European Union ministers will support a proposal to offer compensation to Japan in return for an agreement to build the world’s first thermonuclear reactor in France, officials say.
This illustration shows a cutaway view of the nuclear fusion reactor planned for ITER. The main vacuum vessel would be 100 feet (30 meters) high. The tokamak-style reactor would begin operations around 2014.
This illustration shows a cutaway view of the nuclear fusion reactor planned for ITER. The main vacuum vessel would be 100 feet (30 meters) high. The tokamak-style reactor would begin operations around 2014.ITER / ITER
/ Source: Reuters

European Union ministers will support a proposal to offer compensation to Japan in return for an agreement to build the world’s first thermonuclear reactor in France, officials said Wednesday.

Nuclear fusion has been touted as a long-term solution to the world’s energy problems, as it would be low on pollution and use limitless sea water as fuel. But 50 years of research have so far failed to produce a commercially viable fusion reactor.

The European Commission, the executive body of the European Union, last week offered Japan a package of incentives to persuade it to give up its bid to host the fusion reactor, allowing a site in Cadarache, France, to win instead.

EU industry ministers will discuss the issue at a meeting Friday and are expected to unanimously endorse the commission’s proposal. They will also charge the commission to continue negotiations, diplomats said.

“All of the delegations were in favor of the recommendations,” an EU official said, referring to a discussion among the 25-nation bloc’s ambassadors to the EU.

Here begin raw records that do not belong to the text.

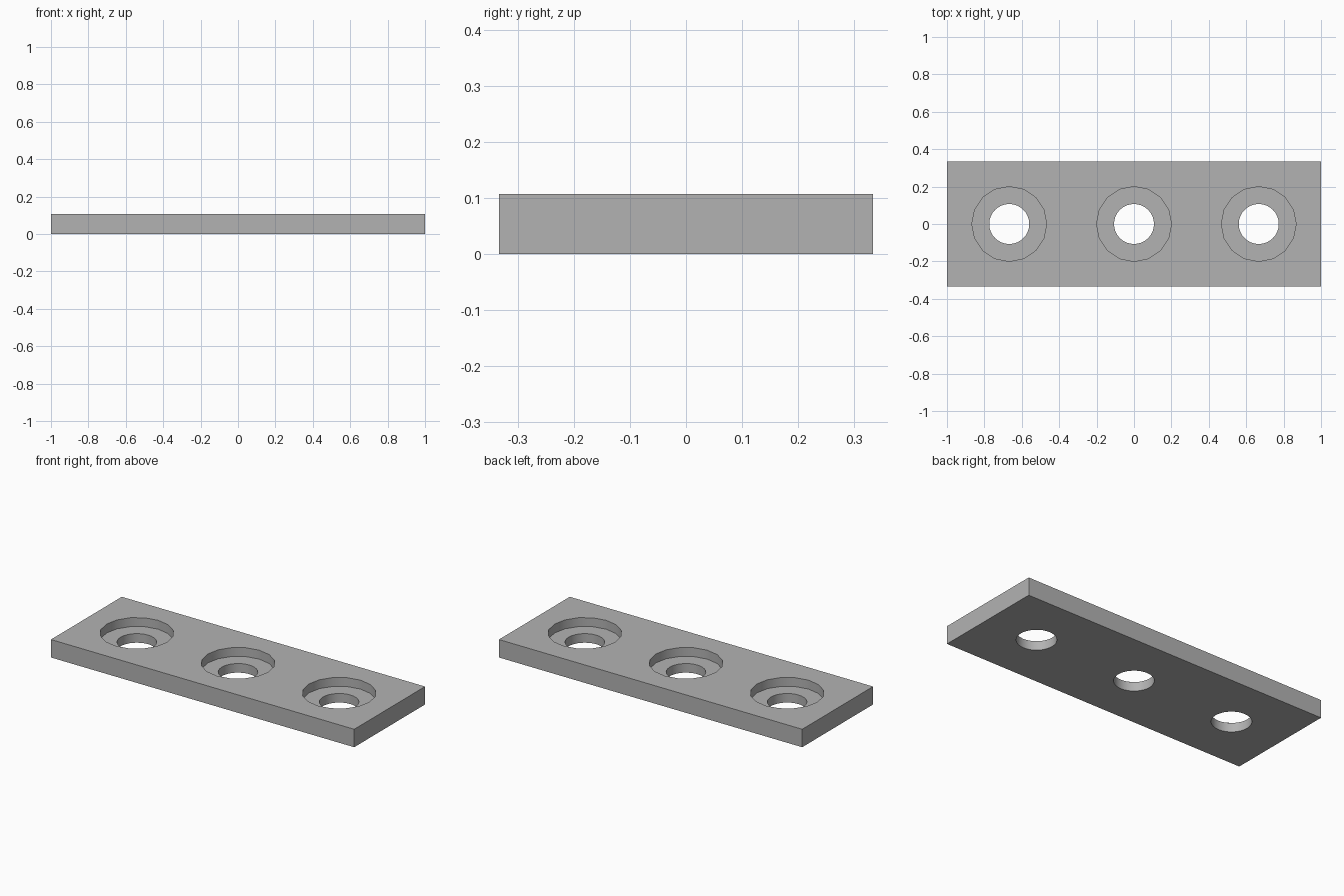
import bpy
import math

if "Cube" in bpy.data.objects:
    bpy.data.objects.remove(bpy.data.objects["Cube"], do_unlink=True)

LENGTH, WIDTH, HEIGHT = 2.0, 0.667, 0.107
SPACING = 0.667
LEDGE = 0.054
RECESS_RADIUS, HOLE_RADIUS = 0.2, 0.107

# Single grey material
grey = bpy.data.materials.new("plain_grey")
grey.use_nodes = True
colour = (0.45, 0.45, 0.45, 1.0)
grey.diffuse_color = colour
for node in grey.node_tree.nodes:
    if node.type == "BSDF_PRINCIPLED":
        node.inputs["Base Color"].default_value = colour


def cut_round(target, x, radius, bottom, top, sides):
    """Cut a vertical round pocket out of the target."""
    bpy.ops.mesh.primitive_cylinder_add(
        vertices=sides, radius=radius, depth=top - bottom,
        location=(x, 0, (top + bottom) / 2),
        rotation=(0, 0, math.pi / 2))
    cutter = bpy.context.object
    cutter.name = "hole_cutter"
    cutter.hide_render = True
    cutter.data.materials.append(grey)
    bpy.ops.object.select_all(action="DESELECT")
    target.select_set(True)
    bpy.context.view_layer.objects.active = target
    mod = target.modifiers.new("cut", "BOOLEAN")
    mod.operation = "DIFFERENCE"
    mod.solver = "EXACT"
    mod.object = cutter
    bpy.ops.object.modifier_apply(modifier=mod.name)
    bpy.data.objects.remove(cutter, do_unlink=True)


# Flat rectangular plate
bpy.ops.mesh.primitive_cube_add(size=1, location=(0, 0, HEIGHT / 2))
plate = bpy.context.object
plate.name = "mounting_plate"
plate.scale = (LENGTH, WIDTH, HEIGHT)
bpy.ops.object.transform_apply(location=True, rotation=False, scale=True)
plate.data.materials.append(grey)

# Three counterbored holes along the middle
for i in (-1, 0, 1):
    x = i * SPACING
    cut_round(plate, x, RECESS_RADIUS, LEDGE, HEIGHT + 0.1, 16)
    cut_round(plate, x, HOLE_RADIUS, -0.1, HEIGHT + 0.1, 32)

# Smooth hole walls, crisp rims
bpy.ops.object.shade_smooth_by_angle(angle=math.radians(30))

The EU prefers to seek agreement with all six parties in the project — the EU, Japan, China, Russia, the United States, and South Korea — but is ready to go ahead and build the reactor with its European partners in case of a blockage.

According to a diplomat, the EU offer could include the creation of an institute for fusion in Japan worth $1.3 billion (1 billion euros) that would be charged with pre-research activity linked to the ITER project, on condition that Japan raises its financial contribution.

The Commission said last week it would offer Japan a “privileged partner role.”

ITER’s construction is currently forecast to cost $6 billion (4.57 billion euros). The EU intends to cover 40 percent of that from the European Community budget, while France has proposed doubling its contribution to 20 percent of the costs.

The United States and South Korea have previously supported the site at Rokkasho, a Japanese fishing village, but EU sources believe they would back Cadarache if Tokyo steps aside.

Japan has pressed for compensation if its bid fails and has accused the EU of being high-handed in the negotiations.